“My friend lives where these tornadoes hit last year (Big Divide area) so we drove there and then parked our car at the top of the hill. was only 2 miles to their house so we just walked down the hill.
“We could have brought it down, but we didn’t know if we would be able to bring it back up.
“Other than that, we didn’t go anywhere until yesterday (last Saturday). My husband went to the grocery store and he said the streets were finally good, so we went to his parents. They live in Kempner, and they had hot water and electricity and everything, so we went there to take showers.
Their home’s water service was restored last Sunday, so the Smiths are working like dozens of other families to get back to normal. Jasmin says she thinks things could have been handled better — locally and across the state — but she also understands why the situation has reached a crisis level.
“It was pretty crazy,” she said. “For me, like I said, I’m from Germany and we have cold weather there. We have a lot of snow, but something like that never happens because cold weather happens all the time Here, it happens once in what… decades? So no one is prepared.
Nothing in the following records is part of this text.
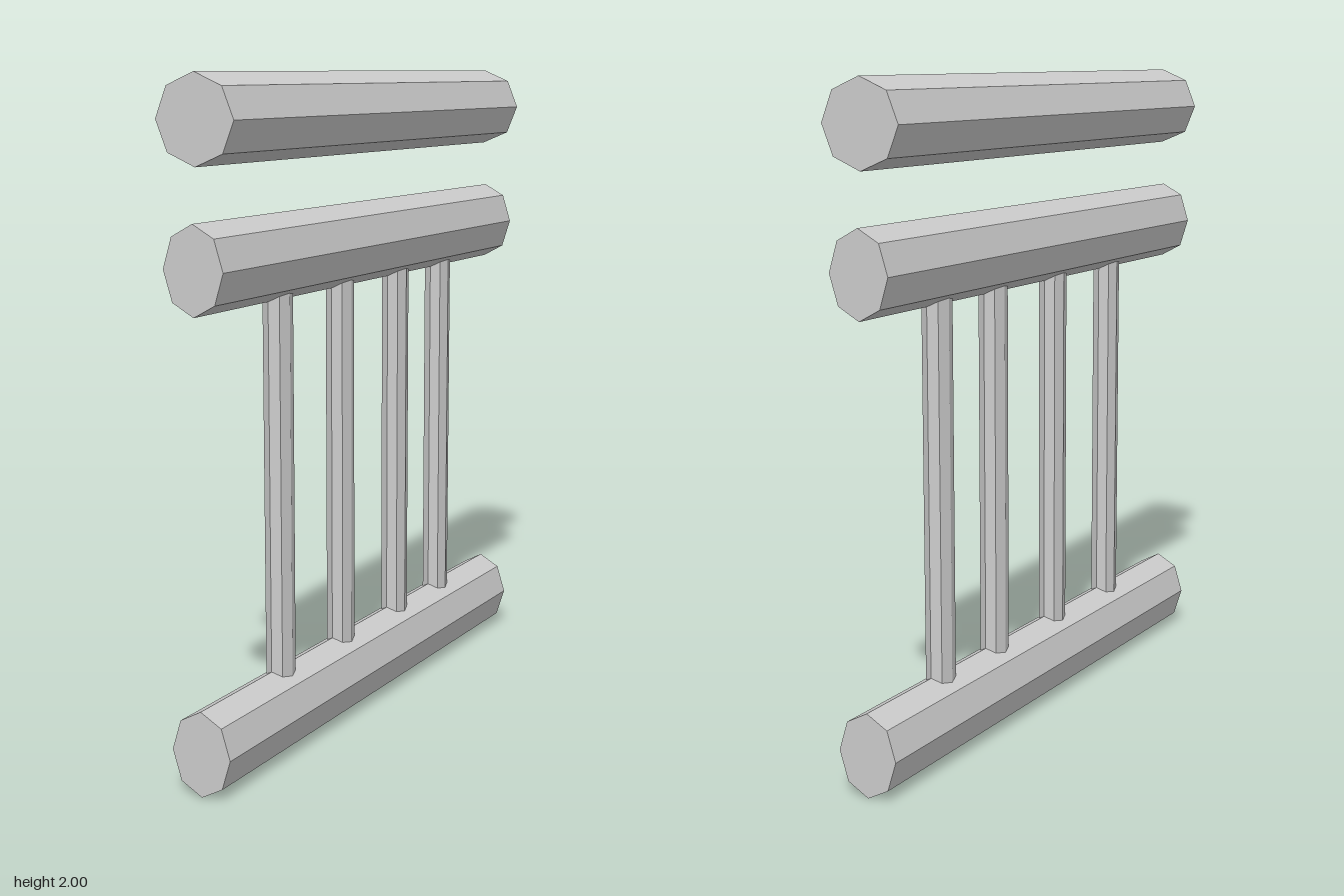
import * as THREE from 'three';

export function createModel() {
  const group = new THREE.Group();
  const material = new THREE.MeshStandardMaterial({ color: 0xcccccc, flatShading: true });

  // Eight-sided bar along y with an elliptical section
  const bar = (rx, rz, length) =>
    new THREE.CylinderGeometry(1, 1, length, 8).scale(rx, 1, rz);

  const add = (name, geometry, y, z) => {
    const mesh = new THREE.Mesh(geometry, material);
    mesh.name = name;
    mesh.position.set(0, y, z);
    group.add(mesh);
  };

  // Horizontal rails: name, half width, half height, length, centre height
  const rails = [
    ['handRail', 0.124, 0.124, 1.79, 1.876],
    ['middleRail', 0.096, 0.125, 1.826, 1.48],
    ['bottomRail', 0.096, 0.126, 1.826, 0.127],
  ];
  for (const [name, rx, ry, length, y] of rails) {
    add(name, bar(rx, ry, length).rotateX(Math.PI / 2), y, 0);
  }

  // Upright balusters set into the two lower rails
  [0.487, 0.127, -0.233, -0.537].forEach((z, i) => {
    add(`baluster${i + 1}`, bar(0.04, 0.053, 1.2), 0.803, z);
  });

  return group;
}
“I think it should have been handled better, but it only happens once in a blue moon, so how can you handle a situation like this if you don’t know how, or it doesn’t happen almost never ?
“I’ve seen all the posts on Facebook about how they should have had snowplows and salt and so on, but buying these machines is very expensive. All the salt – where do you store it You might not need it for years.
“I can see both sides. Some people still don’t have power, I believe, and that’s just crazy. But how do you handle a situation like that if you have workers who have to go out in that weather and no one knows how to drive in that weather or has the clothes for that weather.
“We have big winter coats, snow pants, winter boots. It’s that German mindset – hey, in the winter you need warmer clothes.
“A lot of people here don’t have those things. People are not prepared for this kind of weather.